* _Activity_
In this exercise, write out the data word for word and leave every image out.

*** Block opens ***

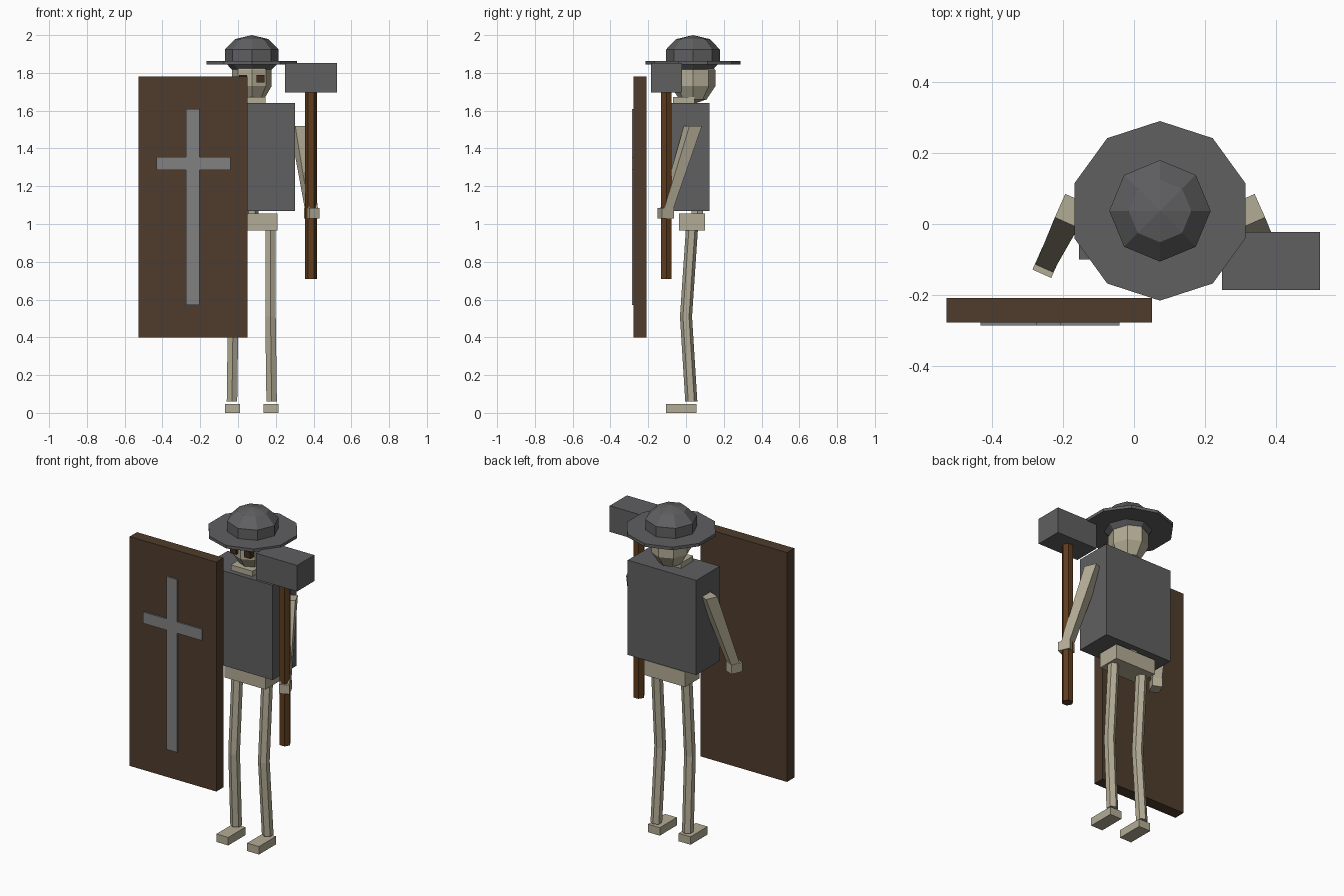
import bpy
import bmesh
import math
from mathutils import Matrix, Vector

cube = bpy.data.objects.get("Cube")
if cube:
    bpy.data.objects.remove(cube, do_unlink=True)


def material(name, rgb):
    m = bpy.data.materials.new(name)
    m.use_nodes = True
    m.diffuse_color = (*rgb, 1)
    m.node_tree.nodes["Principled BSDF"].inputs["Base Color"].default_value = (*rgb, 1)
    return m


BONE = material("bone", (0.45, 0.41, 0.30))
IRON = material("dark iron", (0.115, 0.115, 0.12))
STEEL = material("light steel", (0.22, 0.22, 0.22))
PLANK = material("dark wood", (0.08, 0.045, 0.026))
SHAFT = material("brown wood", (0.115, 0.045, 0.012))
SOCKET = material("eye brown", (0.06, 0.027, 0.012))

MID = 0.073   # body centre line


def finish(name, bm, mat):
    bmesh.ops.recalc_face_normals(bm, faces=bm.faces)
    mesh = bpy.data.meshes.new(name)
    bm.to_mesh(mesh)
    bm.free()
    mesh.materials.append(mat)
    obj = bpy.data.objects.new(name, mesh)
    bpy.context.collection.objects.link(obj)
    return obj


def box(name, x, y, z, mat, yaw=0):
    """Box from its (low, high) span on each axis."""
    spans = (x, y, z)
    centre = Vector([(a + b) / 2 for a, b in spans])
    size = [b - a for a, b in spans]
    bm = bmesh.new()
    bmesh.ops.create_cube(bm, size=1, matrix=Matrix.Translation(centre)
                          @ Matrix.Rotation(yaw, 4, "Z") @ Matrix.Diagonal((*size, 1)))
    return finish(name, bm, mat)


def limb(name, points, radii, sides, turn, mat):
    """Polygonal tube through points, with level rings."""
    bm = bmesh.new()
    rings = []
    for p, r in zip(points, radii):
        angles = [turn + math.tau * i / sides for i in range(sides)]
        rings.append([bm.verts.new((p[0] + r * math.cos(a), p[1] + r * math.sin(a), p[2]))
                      for a in angles])
    for low, high in zip(rings, rings[1:]):
        for i in range(sides):
            j = (i + 1) % sides
            bm.faces.new((low[i], low[j], high[j], high[i]))
    bm.faces.new(rings[0])
    bm.faces.new(rings[-1])
    return finish(name, bm, mat)


def ball(name, centre, radii, mat):
    bm = bmesh.new()
    bmesh.ops.create_uvsphere(bm, u_segments=8, v_segments=5, radius=1,
                              matrix=Matrix.Translation(centre) @ Matrix.Diagonal((*radii, 1)))
    return finish(name, bm, mat)


# Trunk
box("torso", (MID - 0.228, MID + 0.228), (-0.10, 0.124), (1.07, 1.64), IRON)
box("pelvis", (MID - 0.137, MID + 0.137), (-0.038, 0.10), (0.965, 1.055), BONE)
limb("spine", [(MID, 0.06, 1.0), (MID, 0.06, 1.1)], [0.035] * 2, 6, 0, BONE)

# Head
ball("skull", (MID, 0.037, 1.772), (0.11, 0.124, 0.138), BONE)
box("jaw", (MID - 0.072, MID + 0.072), (-0.07, 0.045), (1.63, 1.672), BONE)

# Hat
ball("hat_crown", (MID, 0.037, 1.89), (0.15, 0.15, 0.11), IRON)
limb("hat_brim", [(MID, 0.037, 1.845), (MID, 0.037, 1.863)], [0.2525] * 2, 10, math.pi / 2, IRON)

# Paired parts
for side, s in (("left", 1), ("right", -1)):
    def px(d):
        return MID + s * d

    def span(a, b):
        return tuple(sorted((px(a), px(b))))

    box(side + "_eye", span(0.026, 0.068), (-0.085, -0.03), (1.75, 1.79), SOCKET)
    limb(side + "_leg", [(px(0.105), 0.028, 0.06), (px(0.099), 0.0, 0.51), (px(0.099), 0.031, 0.97)],
         [0.032] * 3, 6, math.pi / 2, BONE)
    box(side + "_foot", span(0.063, 0.142), (-0.107, 0.055), (0, 0.048), BONE)
    yaw = s * math.radians(24)
    limb(side + "_arm", [(px(0.317), -0.105, 1.07), (px(0.248), 0.037, 1.52)],
         [0.037, 0.051], 4, yaw + math.pi / 4, BONE)
    hand_x = span(0.289, 0.347)
    box(side + "_hand", hand_x, (-0.143, -0.073), (1.03, 1.085), BONE, yaw)

# Hammer
limb("hammer_handle", [(0.386, -0.104, 0.71), (0.386, -0.104, 1.70)], [0.032] * 2, 6, 0, SHAFT)
box("hammer_head", (0.248, 0.523), (-0.185, -0.022), (1.695, 1.852), IRON)

# Shield with raised cross plates
box("shield", (-0.527, 0.05), (-0.277, -0.208), (0.40, 1.78), PLANK)
box("cross_upright", (-0.276, -0.205), (-0.286, -0.276), (0.57, 1.61), STEEL)
for name, x in (("cross_right_arm", (-0.432, -0.276)), ("cross_left_arm", (-0.205, -0.041))):
    box(name, x, (-0.286, -0.276), (1.287, 1.355), STEEL)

*** Block closes ***

* _Exercise output_
import bpy
import bmesh
import math
from mathutils import Matrix, Vector

cube = bpy.data.objects.get("Cube")
if cube:
    bpy.data.objects.remove(cube, do_unlink=True)


def material(name, rgb):
    m = bpy.data.materials.new(name)
    m.use_nodes = True
    m.diffuse_color = (*rgb, 1)
    m.node_tree.nodes["Principled BSDF"].inputs["Base Color"].default_value = (*rgb, 1)
    return m


BONE = material("bone", (0.45, 0.41, 0.30))
IRON = material("dark iron", (0.115, 0.115, 0.12))
STEEL = material("light steel", (0.22, 0.22, 0.22))
PLANK = material("dark wood", (0.08, 0.045, 0.026))
SHAFT = material("brown wood", (0.115, 0.045, 0.012))
SOCKET = material("eye brown", (0.06, 0.027, 0.012))

MID = 0.073   # body centre line


def finish(name, bm, mat):
    bmesh.ops.recalc_face_normals(bm, faces=bm.faces)
    mesh = bpy.data.meshes.new(name)
    bm.to_mesh(mesh)
    bm.free()
    mesh.materials.append(mat)
    obj = bpy.data.objects.new(name, mesh)
    bpy.context.collection.objects.link(obj)
    return obj


def box(name, x, y, z, mat, yaw=0):
    """Box from its (low, high) span on each axis."""
    spans = (x, y, z)
    centre = Vector([(a + b) / 2 for a, b in spans])
    size = [b - a for a, b in spans]
    bm = bmesh.new()
    bmesh.ops.create_cube(bm, size=1, matrix=Matrix.Translation(centre)
                          @ Matrix.Rotation(yaw, 4, "Z") @ Matrix.Diagonal((*size, 1)))
    return finish(name, bm, mat)


def limb(name, points, radii, sides, turn, mat):
    """Polygonal tube through points, with level rings."""
    bm = bmesh.new()
    rings = []
    for p, r in zip(points, radii):
        angles = [turn + math.tau * i / sides for i in range(sides)]
        rings.append([bm.verts.new((p[0] + r * math.cos(a), p[1] + r * math.sin(a), p[2]))
                      for a in angles])
    for low, high in zip(rings, rings[1:]):
        for i in range(sides):
            j = (i + 1) % sides
            bm.faces.new((low[i], low[j], high[j], high[i]))
    bm.faces.new(rings[0])
    bm.faces.new(rings[-1])
    return finish(name, bm, mat)


def ball(name, centre, radii, mat):
    bm = bmesh.new()
    bmesh.ops.create_uvsphere(bm, u_segments=8, v_segments=5, radius=1,
                              matrix=Matrix.Translation(centre) @ Matrix.Diagonal((*radii, 1)))
    return finish(name, bm, mat)


# Trunk
box("torso", (MID - 0.228, MID + 0.228), (-0.10, 0.124), (1.07, 1.64), IRON)
box("pelvis", (MID - 0.137, MID + 0.137), (-0.038, 0.10), (0.965, 1.055), BONE)
limb("spine", [(MID, 0.06, 1.0), (MID, 0.06, 1.1)], [0.035] * 2, 6, 0, BONE)

# Head
ball("skull", (MID, 0.037, 1.772), (0.11, 0.124, 0.138), BONE)
box("jaw", (MID - 0.072, MID + 0.072), (-0.07, 0.045), (1.63, 1.672), BONE)

# Hat
ball("hat_crown", (MID, 0.037, 1.89), (0.15, 0.15, 0.11), IRON)
limb("hat_brim", [(MID, 0.037, 1.845), (MID, 0.037, 1.863)], [0.2525] * 2, 10, math.pi / 2, IRON)

# Paired parts
for side, s in (("left", 1), ("right", -1)):
    def px(d):
        return MID + s * d

    def span(a, b):
        return tuple(sorted((px(a), px(b))))

    box(side + "_eye", span(0.026, 0.068), (-0.085, -0.03), (1.75, 1.79), SOCKET)
    limb(side + "_leg", [(px(0.105), 0.028, 0.06), (px(0.099), 0.0, 0.51), (px(0.099), 0.031, 0.97)],
         [0.032] * 3, 6, math.pi / 2, BONE)
    box(side + "_foot", span(0.063, 0.142), (-0.107, 0.055), (0, 0.048), BONE)
    yaw = s * math.radians(24)
    limb(side + "_arm", [(px(0.317), -0.105, 1.07), (px(0.248), 0.037, 1.52)],
         [0.037, 0.051], 4, yaw + math.pi / 4, BONE)
    hand_x = span(0.289, 0.347)
    box(side + "_hand", hand_x, (-0.143, -0.073), (1.03, 1.085), BONE, yaw)

# Hammer
limb("hammer_handle", [(0.386, -0.104, 0.71), (0.386, -0.104, 1.70)], [0.032] * 2, 6, 0, SHAFT)
box("hammer_head", (0.248, 0.523), (-0.185, -0.022), (1.695, 1.852), IRON)

# Shield with raised cross plates
box("shield", (-0.527, 0.05), (-0.277, -0.208), (0.40, 1.78), PLANK)
box("cross_upright", (-0.276, -0.205), (-0.286, -0.276), (0.57, 1.61), STEEL)
for name, x in (("cross_right_arm", (-0.432, -0.276)), ("cross_left_arm", (-0.205, -0.041))):
    box(name, x, (-0.286, -0.276), (1.287, 1.355), STEEL)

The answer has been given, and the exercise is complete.